*** Provided records Section Begins ***

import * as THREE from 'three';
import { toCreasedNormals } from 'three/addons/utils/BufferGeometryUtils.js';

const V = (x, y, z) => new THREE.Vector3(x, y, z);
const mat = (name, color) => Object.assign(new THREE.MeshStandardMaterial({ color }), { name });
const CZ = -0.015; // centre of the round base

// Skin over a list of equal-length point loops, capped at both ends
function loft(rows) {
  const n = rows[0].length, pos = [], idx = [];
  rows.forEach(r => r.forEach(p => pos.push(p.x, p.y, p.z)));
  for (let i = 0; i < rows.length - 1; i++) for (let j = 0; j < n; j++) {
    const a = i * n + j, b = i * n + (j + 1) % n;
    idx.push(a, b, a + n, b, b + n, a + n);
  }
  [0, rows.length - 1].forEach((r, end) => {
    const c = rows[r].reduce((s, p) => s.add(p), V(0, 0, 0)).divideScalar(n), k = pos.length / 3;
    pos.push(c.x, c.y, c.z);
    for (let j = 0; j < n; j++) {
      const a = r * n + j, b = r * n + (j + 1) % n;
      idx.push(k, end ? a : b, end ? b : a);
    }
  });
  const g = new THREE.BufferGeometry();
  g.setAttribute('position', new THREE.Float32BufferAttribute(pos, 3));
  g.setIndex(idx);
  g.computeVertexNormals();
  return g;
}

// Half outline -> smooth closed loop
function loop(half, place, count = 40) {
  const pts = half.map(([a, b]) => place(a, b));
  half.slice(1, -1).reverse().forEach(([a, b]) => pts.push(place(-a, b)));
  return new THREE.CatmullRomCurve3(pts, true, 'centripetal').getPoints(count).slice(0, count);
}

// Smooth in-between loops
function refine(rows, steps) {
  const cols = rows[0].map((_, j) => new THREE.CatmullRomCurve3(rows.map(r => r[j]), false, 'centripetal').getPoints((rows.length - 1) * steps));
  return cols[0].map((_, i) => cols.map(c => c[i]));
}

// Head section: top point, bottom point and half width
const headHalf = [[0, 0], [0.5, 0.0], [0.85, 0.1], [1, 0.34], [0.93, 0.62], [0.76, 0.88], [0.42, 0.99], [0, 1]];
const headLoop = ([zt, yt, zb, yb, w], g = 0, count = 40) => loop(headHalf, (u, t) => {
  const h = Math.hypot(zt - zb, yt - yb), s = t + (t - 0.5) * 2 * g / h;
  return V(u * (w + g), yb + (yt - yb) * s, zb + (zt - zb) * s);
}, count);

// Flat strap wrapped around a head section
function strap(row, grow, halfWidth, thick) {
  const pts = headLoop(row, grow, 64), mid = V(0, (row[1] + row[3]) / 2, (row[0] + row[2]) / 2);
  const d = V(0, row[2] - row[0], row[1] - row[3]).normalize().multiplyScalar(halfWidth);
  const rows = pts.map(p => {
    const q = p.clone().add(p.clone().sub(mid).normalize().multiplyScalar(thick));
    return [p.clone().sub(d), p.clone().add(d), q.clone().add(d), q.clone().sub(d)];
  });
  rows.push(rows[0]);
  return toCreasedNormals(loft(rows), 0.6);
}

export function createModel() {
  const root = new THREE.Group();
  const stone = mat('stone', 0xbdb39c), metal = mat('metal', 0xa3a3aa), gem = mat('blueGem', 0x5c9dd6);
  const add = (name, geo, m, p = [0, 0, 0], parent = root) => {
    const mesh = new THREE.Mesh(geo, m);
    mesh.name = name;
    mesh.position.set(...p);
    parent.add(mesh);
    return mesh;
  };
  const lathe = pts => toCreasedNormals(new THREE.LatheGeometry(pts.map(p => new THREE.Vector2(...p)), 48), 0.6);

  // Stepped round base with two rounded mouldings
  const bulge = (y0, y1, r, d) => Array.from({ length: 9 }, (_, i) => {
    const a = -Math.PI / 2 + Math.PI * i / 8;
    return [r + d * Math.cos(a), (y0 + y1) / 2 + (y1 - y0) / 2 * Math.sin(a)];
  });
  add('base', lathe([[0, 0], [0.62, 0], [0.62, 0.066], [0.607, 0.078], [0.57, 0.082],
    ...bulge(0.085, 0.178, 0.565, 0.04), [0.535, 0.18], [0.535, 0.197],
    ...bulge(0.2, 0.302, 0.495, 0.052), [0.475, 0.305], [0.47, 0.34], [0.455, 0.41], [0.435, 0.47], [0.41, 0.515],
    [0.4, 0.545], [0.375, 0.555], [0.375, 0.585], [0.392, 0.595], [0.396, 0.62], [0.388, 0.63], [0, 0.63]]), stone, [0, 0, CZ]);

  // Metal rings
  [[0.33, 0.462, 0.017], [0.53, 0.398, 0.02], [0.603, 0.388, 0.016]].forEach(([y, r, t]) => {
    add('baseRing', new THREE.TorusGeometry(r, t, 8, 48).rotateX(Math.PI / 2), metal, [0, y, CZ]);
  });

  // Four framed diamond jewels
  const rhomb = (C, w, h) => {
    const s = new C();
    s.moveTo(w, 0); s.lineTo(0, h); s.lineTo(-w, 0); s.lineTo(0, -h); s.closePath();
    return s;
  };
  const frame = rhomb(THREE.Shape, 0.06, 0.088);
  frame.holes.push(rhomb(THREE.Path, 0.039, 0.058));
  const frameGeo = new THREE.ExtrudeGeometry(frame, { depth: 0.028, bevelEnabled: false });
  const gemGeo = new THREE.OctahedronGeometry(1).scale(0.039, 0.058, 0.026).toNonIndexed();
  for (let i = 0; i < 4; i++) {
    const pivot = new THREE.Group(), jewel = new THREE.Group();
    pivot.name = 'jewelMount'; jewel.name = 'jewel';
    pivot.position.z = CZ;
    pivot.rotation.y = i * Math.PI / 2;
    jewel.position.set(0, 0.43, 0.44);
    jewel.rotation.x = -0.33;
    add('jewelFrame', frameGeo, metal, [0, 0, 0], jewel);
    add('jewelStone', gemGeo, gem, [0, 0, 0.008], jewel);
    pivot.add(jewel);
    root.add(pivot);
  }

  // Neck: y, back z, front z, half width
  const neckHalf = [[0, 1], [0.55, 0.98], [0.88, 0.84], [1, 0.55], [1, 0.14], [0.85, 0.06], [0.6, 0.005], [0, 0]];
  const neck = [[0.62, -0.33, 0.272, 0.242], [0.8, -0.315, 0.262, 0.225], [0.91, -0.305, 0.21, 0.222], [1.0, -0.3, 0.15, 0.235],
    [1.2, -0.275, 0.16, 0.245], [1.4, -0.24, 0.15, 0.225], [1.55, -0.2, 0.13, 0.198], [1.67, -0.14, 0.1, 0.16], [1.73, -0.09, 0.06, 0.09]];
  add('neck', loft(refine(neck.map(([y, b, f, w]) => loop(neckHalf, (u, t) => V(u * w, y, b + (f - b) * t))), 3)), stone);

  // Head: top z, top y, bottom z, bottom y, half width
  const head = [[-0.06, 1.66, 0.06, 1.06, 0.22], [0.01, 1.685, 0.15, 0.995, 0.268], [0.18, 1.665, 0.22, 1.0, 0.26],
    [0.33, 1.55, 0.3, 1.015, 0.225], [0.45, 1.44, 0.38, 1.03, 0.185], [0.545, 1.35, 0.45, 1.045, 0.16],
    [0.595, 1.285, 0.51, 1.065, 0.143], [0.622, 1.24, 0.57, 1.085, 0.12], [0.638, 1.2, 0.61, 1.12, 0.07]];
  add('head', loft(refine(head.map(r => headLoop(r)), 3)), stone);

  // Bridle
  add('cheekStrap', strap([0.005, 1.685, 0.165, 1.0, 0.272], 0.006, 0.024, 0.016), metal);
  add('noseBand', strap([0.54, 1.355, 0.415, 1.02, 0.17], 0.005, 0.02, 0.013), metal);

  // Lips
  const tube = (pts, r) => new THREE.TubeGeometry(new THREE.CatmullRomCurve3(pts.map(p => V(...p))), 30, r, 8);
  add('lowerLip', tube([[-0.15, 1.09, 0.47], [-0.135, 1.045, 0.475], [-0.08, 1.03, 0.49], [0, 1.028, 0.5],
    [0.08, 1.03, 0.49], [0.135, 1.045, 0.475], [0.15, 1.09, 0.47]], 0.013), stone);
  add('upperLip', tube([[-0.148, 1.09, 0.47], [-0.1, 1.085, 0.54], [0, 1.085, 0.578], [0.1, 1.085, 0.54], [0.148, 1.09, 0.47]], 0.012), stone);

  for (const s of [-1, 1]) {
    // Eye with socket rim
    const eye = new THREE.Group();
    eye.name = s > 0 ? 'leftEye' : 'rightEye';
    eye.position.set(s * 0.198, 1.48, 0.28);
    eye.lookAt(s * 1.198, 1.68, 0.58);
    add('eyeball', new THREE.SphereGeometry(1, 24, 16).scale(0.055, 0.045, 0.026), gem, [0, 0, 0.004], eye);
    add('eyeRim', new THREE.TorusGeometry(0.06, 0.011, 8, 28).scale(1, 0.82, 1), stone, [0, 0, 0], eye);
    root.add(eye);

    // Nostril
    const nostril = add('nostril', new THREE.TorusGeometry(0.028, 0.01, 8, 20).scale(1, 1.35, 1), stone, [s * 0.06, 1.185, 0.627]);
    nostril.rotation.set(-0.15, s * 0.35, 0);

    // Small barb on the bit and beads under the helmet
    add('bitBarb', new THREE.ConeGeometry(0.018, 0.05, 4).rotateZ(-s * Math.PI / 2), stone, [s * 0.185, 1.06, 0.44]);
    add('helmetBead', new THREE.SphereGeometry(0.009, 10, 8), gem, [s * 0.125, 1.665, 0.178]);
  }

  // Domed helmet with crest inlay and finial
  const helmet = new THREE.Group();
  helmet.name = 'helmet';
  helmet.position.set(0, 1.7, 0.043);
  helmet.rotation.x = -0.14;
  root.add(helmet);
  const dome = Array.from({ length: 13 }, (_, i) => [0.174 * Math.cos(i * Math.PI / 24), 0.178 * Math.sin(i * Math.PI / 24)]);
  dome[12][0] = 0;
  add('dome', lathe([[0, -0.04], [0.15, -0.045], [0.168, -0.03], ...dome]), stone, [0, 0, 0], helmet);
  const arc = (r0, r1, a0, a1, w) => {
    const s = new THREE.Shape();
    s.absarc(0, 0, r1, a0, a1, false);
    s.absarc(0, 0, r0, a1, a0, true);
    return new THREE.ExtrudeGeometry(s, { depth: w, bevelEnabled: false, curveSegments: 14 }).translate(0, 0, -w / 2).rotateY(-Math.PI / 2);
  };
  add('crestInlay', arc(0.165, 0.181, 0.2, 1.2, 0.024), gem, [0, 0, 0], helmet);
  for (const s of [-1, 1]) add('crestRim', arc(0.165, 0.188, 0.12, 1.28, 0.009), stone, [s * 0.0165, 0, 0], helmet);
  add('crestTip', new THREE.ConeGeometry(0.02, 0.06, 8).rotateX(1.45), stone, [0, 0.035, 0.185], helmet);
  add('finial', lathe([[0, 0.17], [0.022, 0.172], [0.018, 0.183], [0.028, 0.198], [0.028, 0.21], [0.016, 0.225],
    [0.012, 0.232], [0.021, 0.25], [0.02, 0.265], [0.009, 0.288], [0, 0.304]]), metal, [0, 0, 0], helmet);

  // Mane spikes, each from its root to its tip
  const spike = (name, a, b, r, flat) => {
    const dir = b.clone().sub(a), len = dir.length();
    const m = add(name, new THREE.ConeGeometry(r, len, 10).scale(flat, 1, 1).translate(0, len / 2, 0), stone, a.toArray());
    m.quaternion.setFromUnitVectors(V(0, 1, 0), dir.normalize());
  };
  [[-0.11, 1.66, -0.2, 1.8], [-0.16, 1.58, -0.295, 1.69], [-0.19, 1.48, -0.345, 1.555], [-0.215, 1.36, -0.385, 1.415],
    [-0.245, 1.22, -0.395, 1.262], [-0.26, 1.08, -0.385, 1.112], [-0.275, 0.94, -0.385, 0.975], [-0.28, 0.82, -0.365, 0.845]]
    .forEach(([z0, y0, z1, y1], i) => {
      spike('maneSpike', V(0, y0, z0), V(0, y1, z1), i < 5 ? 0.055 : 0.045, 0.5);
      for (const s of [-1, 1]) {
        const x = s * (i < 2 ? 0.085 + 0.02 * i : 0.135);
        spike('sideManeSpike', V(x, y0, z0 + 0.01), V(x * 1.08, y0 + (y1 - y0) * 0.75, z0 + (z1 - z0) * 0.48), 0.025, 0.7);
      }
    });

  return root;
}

*** Provided records Section Ends ***

_Prompt_
Only the number of lines above that contain "name" should be given as the answer.

_Exercise output_
8